The original law allowed a maximum of nine months of
benefits, though Congress expanded that window to 15 months last November. More
than 2 million households are estimated to have participated.
The deadline for new enrollment arrived June 1. NELP estimates that the deadline will prevent 144,000 families from receiving benefits each month.
The Democrats’ initial proposal -- contained in a larger tax extenders bill -- would have lengthened the eligibility window through November, offering the same 15 months of benefits to those enrolling before then. House Democrats, however, balked at the $8 billion pricetag, leading party leaders to pull the provision from their version of the tax bill.
Aiming to prevent a similar scenario in the Senate, Casey and Brown on Thursday scaled back their proposal, keeping the Nov. 30 deadline, but cutting the benefit window down to six months.

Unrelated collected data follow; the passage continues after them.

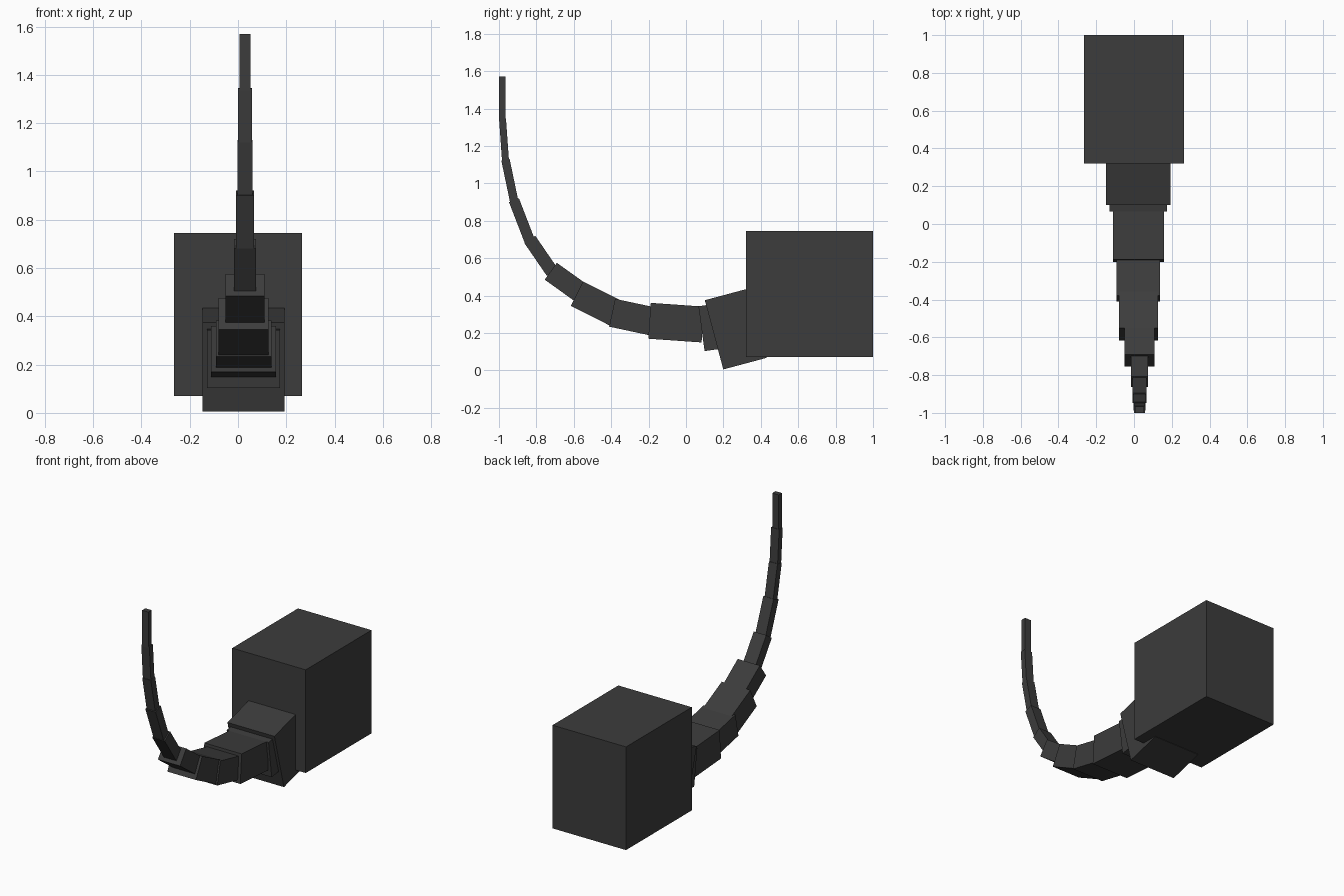
import bpy
import math
from mathutils import Vector

default_cube = bpy.data.objects.get("Cube")
if default_cube:
    bpy.data.objects.remove(default_cube, do_unlink=True)

# One charcoal colour for the whole model
charcoal = bpy.data.materials.new("charcoal")
charcoal.use_nodes = True
charcoal.diffuse_color = (0.045, 0.045, 0.045, 1)
charcoal.node_tree.nodes["Principled BSDF"].inputs["Base Color"].default_value = charcoal.diffuse_color


def add_box(name, location, size, tilt=0):
    """Box with its size baked into the mesh, tilted about the x axis."""
    bpy.ops.mesh.primitive_cube_add(size=1, location=location)
    box = bpy.context.object
    box.name = name
    box.data.name = name
    for vertex in box.data.vertices:
        vertex.co = [co * side for co, side in zip(vertex.co, size)]
    box.rotation_euler.x = tilt
    box.data.materials.append(charcoal)
    return box


def add_segment(name, tip, root, thickness, width, center_x):
    """Tilted box running from root to tip, both given as (y, z)."""
    tip, root = Vector(tip), Vector(root)
    run = root - tip
    middle = (tip + root) / 2
    add_box(name, (center_x, middle.x, middle.y),
            (width, run.length, thickness), math.atan2(run.y, run.x))


# Body block
add_box("body_block", (0, 0.66, 0.408), (0.532, 0.68, 0.675))

# Tail segments from the body to the tip: tip end, root end, thickness, width
tail = [
    ((0.15, 0.19), (0.382, 0.252), 0.383, 0.34),
    ((0.083, 0.223), (0.2, 0.239), 0.242, 0.303),
    ((-0.195, 0.265), (0.09, 0.245), 0.192, 0.27),
    ((-0.395, 0.308), (-0.17, 0.26), 0.152, 0.23),
    ((-0.583, 0.41), (-0.375, 0.305), 0.146, 0.207),
    ((-0.723, 0.53), (-0.56, 0.413), 0.111, 0.16),
    ((-0.835, 0.7), (-0.715, 0.525), 0.07, 0.09),
    ((-0.92, 0.91), (-0.835, 0.69), 0.057, 0.074),
    ((-0.965, 1.125), (-0.918, 0.9), 0.045, 0.062),
    ((-0.981, 1.345), (-0.965, 1.12), 0.037, 0.058),
    ((-0.983, 1.57), (-0.983, 1.335), 0.034, 0.046),
]
for number, (tip, root, thickness, width) in enumerate(tail, start=1):
    # The tail sits slightly off the body's centre line
    center_x = 0.023 if number < len(tail) / 2 else 0.029
    add_segment(f"tail_segment_{number}", tip, root, thickness, width, center_x)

The lawmakers also offered an offset, proposing to eliminate the advance earned income tax credit, which allows low-income taxpayers to receive an early rebate. The provision would save an estimated $1.5 billion, leaving $2.6 billion in deficit spending.
Senate leaders on Friday reached an agreement on another provision of the tax extenders bill: the Medicare doc fix. Democratic leaders were quick to say that that victory would lend momentum to passage of the larger tax extenders bill, to which Casey and Brown hope to attach their COBRA amendment.
“It’s a good omen,” said Senate Finance Committee Chairman Max Baucus (D-Mont.).
Others on Capitol Hill, however, worried that, by removing one of the most pressing -- and most heavily lobbied – provisions of the extenders bill, the Democrats now might have a tougher time passing it.
Indeed, a Senate Democratic leadership aide said Friday that a lack of support for the extenders bill would likely force party leaders to consider something else this week while they try to hammer out a deal with Republicans.
Another Democratic aide supporting the COBRA extension was even more terse about the effect of the doc fix passing separately. “That’ll probably make it even more difficult to get everything else done,” the aide said.
“We need all the help we can get.”